So what’s holding merchants back from embracing chip and PIN technology? Many merchants have been apprehensive to adopt EMV because of the cost attached to investing in the new card infrastructure. Javelin Strategy & Research estimates the cost of deployment for EMV in the U.S. at about $8.6 billion. POS terminals require additional features to read the card, and legacy back-office systems can be expensive to upgrade. While Europe was quick to embrace EMV technology because their telecommunications infrastructure didn’t provide for reliable magnetic strip transactions, the U.S. has been slower to make the investment to convert legacy infrastructure.
However, U.S. merchants’ resistance to chip and PIN technology may be ending. Recent escalations in card fraud have propelled Visa to implement a new migration plan to encourage U.S. merchants’ support of EMV. If merchants don’t adopt the new technology by October 2015, they risk absorbing the cost of all disputed credit card transactions they initiate. MasterCard has followed suit with a new roadmap for rolling out EMV in the U.S., a step that MasterCard believes will spur innovations in digital payments.
Further propelling chip and PIN adoption is the rise in mobile commerce. Most all EMV terminals also support Near Field Communications (NFC) transactions, essentially allowing consumers to use their NFC-enabled phones and devices as mobile wallets. NFC-enabled terminals saw a significant increase in sales in 2011, and 40,000 NFC-enabled terminals have been deployed since the onset of NFC technology.

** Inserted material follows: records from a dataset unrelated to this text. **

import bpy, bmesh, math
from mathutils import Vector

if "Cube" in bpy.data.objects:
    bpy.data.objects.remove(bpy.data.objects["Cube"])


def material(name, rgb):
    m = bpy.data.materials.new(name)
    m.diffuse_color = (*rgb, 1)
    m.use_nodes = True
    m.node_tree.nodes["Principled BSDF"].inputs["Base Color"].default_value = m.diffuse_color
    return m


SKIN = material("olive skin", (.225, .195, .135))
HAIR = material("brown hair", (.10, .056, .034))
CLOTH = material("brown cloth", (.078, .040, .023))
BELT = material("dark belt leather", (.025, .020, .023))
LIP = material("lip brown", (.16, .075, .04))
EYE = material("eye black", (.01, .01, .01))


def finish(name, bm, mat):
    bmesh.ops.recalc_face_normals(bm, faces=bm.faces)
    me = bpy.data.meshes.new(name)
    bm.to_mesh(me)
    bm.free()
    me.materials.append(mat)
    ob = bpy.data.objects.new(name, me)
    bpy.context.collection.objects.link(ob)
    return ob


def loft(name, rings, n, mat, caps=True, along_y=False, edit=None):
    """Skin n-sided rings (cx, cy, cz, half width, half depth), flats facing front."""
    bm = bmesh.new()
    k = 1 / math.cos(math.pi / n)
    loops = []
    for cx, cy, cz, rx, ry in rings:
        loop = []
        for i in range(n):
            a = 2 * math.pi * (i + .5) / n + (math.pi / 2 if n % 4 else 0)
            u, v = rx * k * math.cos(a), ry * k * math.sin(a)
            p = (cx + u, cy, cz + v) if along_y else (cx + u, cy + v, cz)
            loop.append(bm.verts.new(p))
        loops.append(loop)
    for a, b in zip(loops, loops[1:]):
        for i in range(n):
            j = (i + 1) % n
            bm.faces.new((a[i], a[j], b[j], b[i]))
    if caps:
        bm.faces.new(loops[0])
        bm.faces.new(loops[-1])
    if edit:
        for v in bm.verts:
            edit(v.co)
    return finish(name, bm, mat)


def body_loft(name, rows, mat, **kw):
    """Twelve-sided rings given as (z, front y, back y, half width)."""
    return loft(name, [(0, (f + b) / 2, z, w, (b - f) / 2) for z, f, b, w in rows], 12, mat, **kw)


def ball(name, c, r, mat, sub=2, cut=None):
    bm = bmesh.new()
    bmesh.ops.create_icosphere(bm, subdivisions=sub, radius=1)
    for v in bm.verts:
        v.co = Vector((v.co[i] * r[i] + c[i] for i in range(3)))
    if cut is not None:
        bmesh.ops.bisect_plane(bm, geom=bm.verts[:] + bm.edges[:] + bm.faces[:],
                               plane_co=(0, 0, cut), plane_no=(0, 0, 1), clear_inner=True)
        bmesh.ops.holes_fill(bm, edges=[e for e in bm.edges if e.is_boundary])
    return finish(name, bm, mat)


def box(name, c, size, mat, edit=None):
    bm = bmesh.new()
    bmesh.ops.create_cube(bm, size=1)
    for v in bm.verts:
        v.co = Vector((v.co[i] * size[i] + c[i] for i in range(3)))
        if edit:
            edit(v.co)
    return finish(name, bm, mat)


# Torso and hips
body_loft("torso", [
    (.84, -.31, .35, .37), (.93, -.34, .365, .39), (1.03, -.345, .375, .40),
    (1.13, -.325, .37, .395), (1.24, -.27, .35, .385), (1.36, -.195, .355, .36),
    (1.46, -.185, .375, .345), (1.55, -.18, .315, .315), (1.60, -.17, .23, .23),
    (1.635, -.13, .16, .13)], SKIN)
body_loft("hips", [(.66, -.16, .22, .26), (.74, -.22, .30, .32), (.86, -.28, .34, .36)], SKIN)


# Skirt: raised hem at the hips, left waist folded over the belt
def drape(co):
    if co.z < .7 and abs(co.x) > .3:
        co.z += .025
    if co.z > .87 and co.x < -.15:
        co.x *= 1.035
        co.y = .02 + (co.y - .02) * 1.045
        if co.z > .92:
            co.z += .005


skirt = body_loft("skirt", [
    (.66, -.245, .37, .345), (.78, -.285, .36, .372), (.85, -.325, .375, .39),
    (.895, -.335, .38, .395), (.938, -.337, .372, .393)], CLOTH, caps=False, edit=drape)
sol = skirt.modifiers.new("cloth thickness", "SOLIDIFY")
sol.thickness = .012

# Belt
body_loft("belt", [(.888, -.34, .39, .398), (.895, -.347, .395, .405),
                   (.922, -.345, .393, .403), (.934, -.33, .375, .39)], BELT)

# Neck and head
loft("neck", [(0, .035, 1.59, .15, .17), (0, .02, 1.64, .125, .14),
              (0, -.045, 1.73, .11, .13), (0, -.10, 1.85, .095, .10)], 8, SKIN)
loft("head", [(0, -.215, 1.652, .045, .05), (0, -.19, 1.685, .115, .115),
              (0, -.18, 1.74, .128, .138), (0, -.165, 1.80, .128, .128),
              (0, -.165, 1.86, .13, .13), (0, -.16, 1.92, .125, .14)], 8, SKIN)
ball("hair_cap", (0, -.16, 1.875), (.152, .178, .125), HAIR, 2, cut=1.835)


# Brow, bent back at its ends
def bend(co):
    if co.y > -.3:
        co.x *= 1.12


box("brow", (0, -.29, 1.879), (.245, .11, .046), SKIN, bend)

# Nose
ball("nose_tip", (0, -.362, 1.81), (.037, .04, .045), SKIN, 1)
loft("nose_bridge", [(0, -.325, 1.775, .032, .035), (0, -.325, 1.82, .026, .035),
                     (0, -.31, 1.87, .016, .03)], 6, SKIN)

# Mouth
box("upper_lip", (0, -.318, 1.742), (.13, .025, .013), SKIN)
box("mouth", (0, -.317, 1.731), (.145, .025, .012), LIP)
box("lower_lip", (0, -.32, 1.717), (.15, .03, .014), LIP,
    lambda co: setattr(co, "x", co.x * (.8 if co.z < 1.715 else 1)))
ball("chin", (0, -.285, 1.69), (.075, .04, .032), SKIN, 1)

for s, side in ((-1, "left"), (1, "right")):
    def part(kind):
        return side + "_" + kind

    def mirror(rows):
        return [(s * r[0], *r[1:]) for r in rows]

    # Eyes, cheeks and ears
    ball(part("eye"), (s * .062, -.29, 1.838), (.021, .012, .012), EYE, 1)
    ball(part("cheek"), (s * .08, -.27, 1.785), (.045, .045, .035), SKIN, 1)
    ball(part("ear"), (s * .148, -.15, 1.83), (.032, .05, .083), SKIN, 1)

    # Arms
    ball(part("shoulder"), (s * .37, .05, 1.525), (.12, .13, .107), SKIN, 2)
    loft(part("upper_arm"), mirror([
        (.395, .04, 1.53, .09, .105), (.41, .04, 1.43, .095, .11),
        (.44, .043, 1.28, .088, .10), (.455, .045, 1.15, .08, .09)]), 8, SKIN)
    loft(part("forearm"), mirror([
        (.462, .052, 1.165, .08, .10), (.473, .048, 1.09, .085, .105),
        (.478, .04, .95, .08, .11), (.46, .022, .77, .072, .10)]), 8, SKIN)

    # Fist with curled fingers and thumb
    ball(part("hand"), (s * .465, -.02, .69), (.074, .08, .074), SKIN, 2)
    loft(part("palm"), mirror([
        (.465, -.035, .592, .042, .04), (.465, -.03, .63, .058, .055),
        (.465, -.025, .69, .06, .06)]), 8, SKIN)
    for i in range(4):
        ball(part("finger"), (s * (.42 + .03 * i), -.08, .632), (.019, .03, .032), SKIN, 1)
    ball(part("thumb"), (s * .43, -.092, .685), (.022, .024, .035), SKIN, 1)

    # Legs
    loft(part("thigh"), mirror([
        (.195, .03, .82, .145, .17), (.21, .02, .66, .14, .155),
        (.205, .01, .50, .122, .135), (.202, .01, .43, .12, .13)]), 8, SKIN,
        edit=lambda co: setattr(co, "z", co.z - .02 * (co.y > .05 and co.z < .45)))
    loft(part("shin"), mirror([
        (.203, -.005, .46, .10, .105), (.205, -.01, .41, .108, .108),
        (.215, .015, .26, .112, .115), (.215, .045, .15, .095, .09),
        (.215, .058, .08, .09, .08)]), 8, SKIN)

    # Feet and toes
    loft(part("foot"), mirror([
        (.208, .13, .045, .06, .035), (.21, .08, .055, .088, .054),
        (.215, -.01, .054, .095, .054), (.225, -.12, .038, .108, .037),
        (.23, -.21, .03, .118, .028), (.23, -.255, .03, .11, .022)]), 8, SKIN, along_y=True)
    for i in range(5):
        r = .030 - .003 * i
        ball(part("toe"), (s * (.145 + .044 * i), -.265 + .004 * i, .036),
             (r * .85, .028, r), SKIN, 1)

Some POS terminals not only support chip & PIN and NFC, but they also support magnetic stripe transactions.
These hybrid devices make it much more cost-effective for merchants to make the transition to newer technologies. ABI Research analyst John Devlin predicts the number of NFC handsets to increase from approximately 34 million this year to about 80 million next year. Furthermore, In-Stat, a global market intelligence firm, predicts there will be over 1 billion NFC-enabled mobile devices by 2015. With the introduction of Google’s Android mobile application, Google Wallet, on the Nexus S 4G phone, carriers such as AT&T and Verizon have jumped aboard the NFC bandwagon. They have created Isis, a virtual wallet and payment system set to launch in 2012, that will eliminate the need to carry “credit cards, debit cards, reward cards, coupons, tickets and transit passes.”
A recent Retail Touch Points piece mentions how, as of January 2012, Wal-Mart, with 10,130 stores and $443.9 billion in sales, is ready to embrace EMV. Wal-Mart has purchased EMV-enabled terminals for its 4,000+ U.S. stores. Wal-Mart considers EMV to be the most secure and convenient form of payment. It sees EMV implementation as an investment that will eventually eliminate many fraud-related costs, such as PCI compliance expenses. In fact, in a recent Smart Card Alliance forum, Jamie Henry, director of payment services for Wal-Mart, says the retailer is a “proponent” of EMV and is opposed to investing in end-to-end encryption and tokenization, which he believes is a “band-aid” solution.
The landscape of bank card fraud is certainly shifting, but it will take some time for EMV to be fully embraced by all card issuers and merchants. Although merchants have been apprehensive to adopt EMV payments, the recent adoption of NFC-enabled phones, retailers’ adoption of EMV terminals, Visa’s new migration plans and MasterCard’s roadmap are driving merchants to reconsider implementation and deployment of EMV for payments.
Robin Green leads FICO’s Global Retail and Consumer Branded Goods Industries, working the with world’s leading retail and consumer goods firms to drive greater precision analytics-driven marketing decisions. With over 20 years working to help some of the world’s largest brands deliver a customer-centric experience, he brings unique insight and practical advice to those looking to improve marketing performance and adopt analytic solutions.